The next morning was the portion of the journey I was most looking forward to, based on our conversations with other travellers. The first 20km from Dong Van to Bao Lac, the Ma Pi Leng Pass. As soon as we climbed the mountain leaving Dong Van we turned the corner to one of, if not, the most beautiful place I've ever been in my life. An absolutely massive canyon tearing through the middle of a mountain range with sharp & rolling peaks, with the most carefully constructed little road winding through it all. This 20km stretch took us about an hour and a half since every corner we rounded involved pulling over to truly absorb it all. And I mean let's be real, to snap some of the hottest profile pics ever seized! Photo shoot was 'lit' as the young kids would say. This was definitely the most beautiful road I've ever been on, uncontested.
Over the next few days the views changed drastically, but were all equally mind blowing. The further we went north east the smaller the villages and the roads became. Huge smiles and waves from the hardworking farmers we passed and all the giggles from the curious children we stopped to play with. We ate the best Pho we've ever eaten (and we had a lot to compare) in a tiny village where water buffalo roamed the dirt roads and the man & woman who made it for us sat by and watched us eat to ensure we enjoyed it. We came across a tiny elementary school with maybe 4 classrooms amongst another mountain range and decided to make a pit stop. We were welcomed with smiles by the teacher into one classroom where they seemed to be doing arts and crafts, math and language all within the same classroom. Not even 5 minutes had passed before children from all classrooms had run over and eventually the entire school was surrounding the classroom we were in. We laughed and high fived some kids while others hid behind friends...laughed, nervously ran over to slap Britt's or Hayden's hand and then ran away again laughing. One teacher spoke enough English to inform us we were 7km from China and that the students don't learn English, because there are no teachers nearby who know enough English. This was just another stop that made this trip so special.

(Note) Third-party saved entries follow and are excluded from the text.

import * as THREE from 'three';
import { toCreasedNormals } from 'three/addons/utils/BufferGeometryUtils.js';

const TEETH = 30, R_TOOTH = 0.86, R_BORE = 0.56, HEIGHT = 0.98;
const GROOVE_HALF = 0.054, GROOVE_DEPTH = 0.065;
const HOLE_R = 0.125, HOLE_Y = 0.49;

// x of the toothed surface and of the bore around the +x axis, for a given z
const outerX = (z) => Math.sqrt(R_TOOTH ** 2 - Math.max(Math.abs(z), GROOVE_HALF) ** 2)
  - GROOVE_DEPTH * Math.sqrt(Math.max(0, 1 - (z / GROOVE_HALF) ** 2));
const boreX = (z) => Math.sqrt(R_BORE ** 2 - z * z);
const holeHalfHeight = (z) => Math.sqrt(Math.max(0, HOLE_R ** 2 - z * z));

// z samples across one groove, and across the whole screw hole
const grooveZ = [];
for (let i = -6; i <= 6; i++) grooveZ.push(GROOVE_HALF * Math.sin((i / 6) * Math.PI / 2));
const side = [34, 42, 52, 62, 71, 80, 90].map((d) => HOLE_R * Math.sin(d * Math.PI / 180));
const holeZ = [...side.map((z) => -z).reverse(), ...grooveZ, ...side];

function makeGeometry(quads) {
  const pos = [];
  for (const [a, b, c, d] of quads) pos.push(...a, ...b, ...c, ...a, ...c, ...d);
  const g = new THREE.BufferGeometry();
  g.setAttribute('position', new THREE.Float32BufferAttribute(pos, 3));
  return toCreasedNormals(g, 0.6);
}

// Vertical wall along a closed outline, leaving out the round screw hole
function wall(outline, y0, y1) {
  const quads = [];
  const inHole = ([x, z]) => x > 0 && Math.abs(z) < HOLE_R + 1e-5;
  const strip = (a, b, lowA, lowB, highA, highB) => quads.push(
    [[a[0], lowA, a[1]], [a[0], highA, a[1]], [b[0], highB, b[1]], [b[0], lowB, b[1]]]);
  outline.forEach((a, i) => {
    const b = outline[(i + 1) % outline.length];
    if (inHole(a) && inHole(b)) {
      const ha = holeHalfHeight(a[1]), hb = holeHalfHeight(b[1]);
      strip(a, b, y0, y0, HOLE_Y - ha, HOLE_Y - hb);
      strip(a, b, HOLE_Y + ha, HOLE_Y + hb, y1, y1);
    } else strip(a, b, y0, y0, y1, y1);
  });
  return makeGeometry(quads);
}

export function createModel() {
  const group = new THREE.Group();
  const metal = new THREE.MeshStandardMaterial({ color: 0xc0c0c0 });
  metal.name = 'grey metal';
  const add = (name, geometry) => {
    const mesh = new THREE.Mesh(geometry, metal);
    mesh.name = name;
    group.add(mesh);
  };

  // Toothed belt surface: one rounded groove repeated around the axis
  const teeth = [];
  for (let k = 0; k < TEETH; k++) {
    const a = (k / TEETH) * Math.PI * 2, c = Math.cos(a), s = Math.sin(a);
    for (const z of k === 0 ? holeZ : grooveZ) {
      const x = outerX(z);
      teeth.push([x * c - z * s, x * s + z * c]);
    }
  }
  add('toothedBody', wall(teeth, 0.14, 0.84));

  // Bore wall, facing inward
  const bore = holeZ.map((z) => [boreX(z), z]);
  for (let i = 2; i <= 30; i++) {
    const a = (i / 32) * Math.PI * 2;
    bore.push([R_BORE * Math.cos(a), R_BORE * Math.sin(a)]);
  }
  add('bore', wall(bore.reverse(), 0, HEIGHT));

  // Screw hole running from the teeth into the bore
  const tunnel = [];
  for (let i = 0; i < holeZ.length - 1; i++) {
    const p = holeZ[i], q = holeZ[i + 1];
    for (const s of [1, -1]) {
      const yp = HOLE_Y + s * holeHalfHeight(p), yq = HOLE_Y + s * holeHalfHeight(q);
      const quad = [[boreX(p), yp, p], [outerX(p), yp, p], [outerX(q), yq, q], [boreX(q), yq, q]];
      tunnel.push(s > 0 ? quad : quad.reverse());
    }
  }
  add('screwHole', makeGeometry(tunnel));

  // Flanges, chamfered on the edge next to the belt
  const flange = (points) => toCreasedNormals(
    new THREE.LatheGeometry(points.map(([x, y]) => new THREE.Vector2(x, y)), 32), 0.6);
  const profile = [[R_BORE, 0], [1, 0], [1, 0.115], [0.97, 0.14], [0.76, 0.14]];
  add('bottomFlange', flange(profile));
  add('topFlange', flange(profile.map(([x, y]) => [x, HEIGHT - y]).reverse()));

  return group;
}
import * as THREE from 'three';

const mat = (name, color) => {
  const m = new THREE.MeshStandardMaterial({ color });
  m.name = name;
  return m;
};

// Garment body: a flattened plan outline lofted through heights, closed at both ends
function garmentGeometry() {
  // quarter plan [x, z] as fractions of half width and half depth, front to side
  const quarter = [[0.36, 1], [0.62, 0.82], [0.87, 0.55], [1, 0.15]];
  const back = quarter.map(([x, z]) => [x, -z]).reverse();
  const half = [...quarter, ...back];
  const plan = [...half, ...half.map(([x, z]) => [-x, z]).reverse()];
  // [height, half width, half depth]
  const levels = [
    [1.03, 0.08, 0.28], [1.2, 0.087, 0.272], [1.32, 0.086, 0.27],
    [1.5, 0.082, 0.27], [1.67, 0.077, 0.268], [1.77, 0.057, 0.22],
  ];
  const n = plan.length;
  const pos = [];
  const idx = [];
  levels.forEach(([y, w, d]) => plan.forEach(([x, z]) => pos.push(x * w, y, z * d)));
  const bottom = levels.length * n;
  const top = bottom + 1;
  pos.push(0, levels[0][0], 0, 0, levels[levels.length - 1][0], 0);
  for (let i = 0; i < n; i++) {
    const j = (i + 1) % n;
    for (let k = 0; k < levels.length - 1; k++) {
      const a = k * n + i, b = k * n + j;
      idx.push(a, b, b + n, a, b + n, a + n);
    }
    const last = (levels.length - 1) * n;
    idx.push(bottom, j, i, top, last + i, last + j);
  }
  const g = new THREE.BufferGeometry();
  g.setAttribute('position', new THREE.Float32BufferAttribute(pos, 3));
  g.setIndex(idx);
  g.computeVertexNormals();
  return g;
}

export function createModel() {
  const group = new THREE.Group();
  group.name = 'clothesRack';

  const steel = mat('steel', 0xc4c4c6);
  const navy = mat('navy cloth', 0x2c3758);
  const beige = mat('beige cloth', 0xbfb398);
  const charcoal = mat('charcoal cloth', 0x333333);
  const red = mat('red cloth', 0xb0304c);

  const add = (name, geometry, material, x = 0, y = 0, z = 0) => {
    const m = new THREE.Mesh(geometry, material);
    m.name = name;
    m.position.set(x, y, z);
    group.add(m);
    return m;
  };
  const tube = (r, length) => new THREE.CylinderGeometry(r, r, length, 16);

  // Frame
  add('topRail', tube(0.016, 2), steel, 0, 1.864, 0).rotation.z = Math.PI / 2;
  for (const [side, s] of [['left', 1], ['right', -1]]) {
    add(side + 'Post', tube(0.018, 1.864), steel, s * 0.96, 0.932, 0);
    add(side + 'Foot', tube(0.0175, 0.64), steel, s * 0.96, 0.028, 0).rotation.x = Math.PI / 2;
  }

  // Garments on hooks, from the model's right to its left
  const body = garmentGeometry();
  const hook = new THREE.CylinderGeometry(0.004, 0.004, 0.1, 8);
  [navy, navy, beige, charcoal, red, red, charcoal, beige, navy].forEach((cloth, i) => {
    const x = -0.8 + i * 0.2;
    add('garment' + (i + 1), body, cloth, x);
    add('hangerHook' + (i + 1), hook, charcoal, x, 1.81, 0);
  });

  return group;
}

One of our final stops was a full day trip out to Thac Ban Giac Waterfall, on the boarder of Vietnam and China. This is the 4th largest waterfall on an international boarder in the world, behind Niagara Falls, Victoria Falls and Iguazu Falls... such a incredible spot that had once again blown us away.
I even got the drone out and flew it across to China just to capture this photo from this angle. I will admit there were brief moments of anxiety thinking it may get shot down or have some sort of short circuit crossing a barrier into China. All went according to plan however.
From Cao Bang we made our last trip down to Hanoi which was another impressive push, but made it happen with an early start at 0700, arriving at 1500.
The three of us were not entirely sure what to expect from this northern loop adventure. We heard beautiful views, "motorcycle heaven", amazing people, cheap local food, rustic accommodations, rural Vietnam, scary/dangerous driving at times, rough roads at times, and one thing for sure was cold weather and horrific rain. After our experience we encountered every single one of those things except for the horrific rain thankfully, we went for it well knowing it could have been miserable driving in 5-15'C wet conditions, and it blew away our expectations. Aside from the early morning chill, we spent a week driving in the sunshine. We collectively agree that this journey from Hanoi around the north of Vietnam back to Hanoi, was the greatest week of our lives. I will sign off with some more photos, hope you enjoy.
Carter Bender & Brittany Wilson left Toronto, Canada to travel the world. Where will they be next? Follow their #cbwtravels blog to find out!